WE CONTINUE OUR TOUR OF EARLY SNOHOMISH’S RIVERFRONT this month to the western end of town, when Avenue D was little more than a rutted dirt path.
E. C. Ferguson and his wife Lucetta, platted the town site they named
Snohomish City in 1870, which comprised of Avenues A through D, and three
or four streets. Seems that between the two of them, they couldn’t come up
with, or agree on, names for the avenues. Woodbury and Mary Low Sinclair*
on the other hand, the couple who purchased the Cady claim to the east,
named the streets after trees. Evidently, both couples agreed on naming
the shared street “Union. ”

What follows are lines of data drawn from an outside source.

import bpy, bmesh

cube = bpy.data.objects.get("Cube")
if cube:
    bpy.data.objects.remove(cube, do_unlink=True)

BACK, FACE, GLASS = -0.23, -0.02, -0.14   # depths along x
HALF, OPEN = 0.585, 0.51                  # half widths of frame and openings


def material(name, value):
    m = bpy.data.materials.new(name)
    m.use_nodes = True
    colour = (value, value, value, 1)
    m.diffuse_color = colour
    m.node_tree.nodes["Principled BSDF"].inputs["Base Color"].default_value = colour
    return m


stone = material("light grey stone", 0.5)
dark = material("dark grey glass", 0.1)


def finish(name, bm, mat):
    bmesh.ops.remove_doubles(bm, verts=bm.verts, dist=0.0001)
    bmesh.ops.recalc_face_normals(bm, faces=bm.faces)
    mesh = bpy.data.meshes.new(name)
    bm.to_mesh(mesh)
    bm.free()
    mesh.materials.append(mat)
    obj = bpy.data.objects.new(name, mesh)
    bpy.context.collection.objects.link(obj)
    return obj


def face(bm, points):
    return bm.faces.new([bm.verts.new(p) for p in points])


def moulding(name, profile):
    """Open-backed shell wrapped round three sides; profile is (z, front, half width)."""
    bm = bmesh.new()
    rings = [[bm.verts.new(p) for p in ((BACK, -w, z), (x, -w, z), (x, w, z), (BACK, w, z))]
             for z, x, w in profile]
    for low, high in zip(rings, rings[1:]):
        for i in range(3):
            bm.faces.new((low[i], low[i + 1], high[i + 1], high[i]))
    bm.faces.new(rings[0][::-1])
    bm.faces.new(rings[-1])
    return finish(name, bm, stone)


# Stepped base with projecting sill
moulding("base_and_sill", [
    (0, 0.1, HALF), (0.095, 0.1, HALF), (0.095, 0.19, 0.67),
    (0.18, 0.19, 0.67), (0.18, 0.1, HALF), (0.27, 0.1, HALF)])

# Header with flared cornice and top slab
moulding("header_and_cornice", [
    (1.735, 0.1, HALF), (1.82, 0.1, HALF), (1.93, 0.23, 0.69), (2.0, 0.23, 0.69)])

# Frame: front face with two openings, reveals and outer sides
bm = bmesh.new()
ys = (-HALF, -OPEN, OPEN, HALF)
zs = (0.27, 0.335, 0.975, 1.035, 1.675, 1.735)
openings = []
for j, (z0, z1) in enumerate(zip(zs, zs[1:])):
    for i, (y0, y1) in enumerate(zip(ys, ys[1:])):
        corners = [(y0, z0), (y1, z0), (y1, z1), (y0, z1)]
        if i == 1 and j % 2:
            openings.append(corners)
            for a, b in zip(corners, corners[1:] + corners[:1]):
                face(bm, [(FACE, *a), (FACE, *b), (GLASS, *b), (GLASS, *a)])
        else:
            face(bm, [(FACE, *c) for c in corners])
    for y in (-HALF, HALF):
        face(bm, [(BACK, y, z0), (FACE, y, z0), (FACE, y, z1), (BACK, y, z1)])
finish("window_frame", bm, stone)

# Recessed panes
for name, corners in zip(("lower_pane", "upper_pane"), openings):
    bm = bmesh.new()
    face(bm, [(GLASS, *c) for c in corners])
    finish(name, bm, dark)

Ferguson was serving as a territorial representative in Olympia, where he
met Lucetta Morgan and they were married in 1868. Returning to Snohomish,
the couple appears to have worked together to develop the town site,
including the wharf and warehouse pictured in this month’s historic image.
There is still much to learn about the Fergusons’s business dealings in
those early days, but we do know that by the time railroad arrived in
1888, the Bruen and Henry business had taken over the wharf location. And
Ferguson had built a handsome building at the corner of 2nd Street that
featured a large window built into the roof, which was required for a
We have yet to learn which photographer(s) rented the studio from the
Fergusons. It could have been the one who captured this month’s image
since we have no record. So, we are left to imagine the festive scene
that brought the Nellie to town, and wonder why it was photographed at
Ferguson’s wharf rather than Jackson’s at the east end of town?
Plus, the sight of the unknown photographer setting up the large format camera
across the river didn’t go unnoticed by the workers in the warehouse who are filling very doorway, with a curiosity that is related to ours, watching back we could say, even though ours is from a viewpoint over a hundred years away.
*Follow this link to read more about Mary Low Sinclair
ABOUT THE PHOTOGRAPHS:
The steamship Nellie tied up at Ferguson’s Wharf. This is most likely the first photograph of the year-old steamship that grew to become very popular and essential to the everyday life of early Snohomish. Behind Ferguson’s warehouse is Isaac Cathcart’s Exchange Hotel built around 1875. On the right, looking at this image, we are treated to our first view of the muddy lane leading from the river that eventually becomes Avenue D. (Courtesy Snohomish Historical Society Archives)
The Snohomish Riverfront at the west end of downtown as it appears today, 2009. The Snohomish Visitor Center, pictured here just west of the Avenue D Bridge, is the approximate location of the Ferguson warehouse.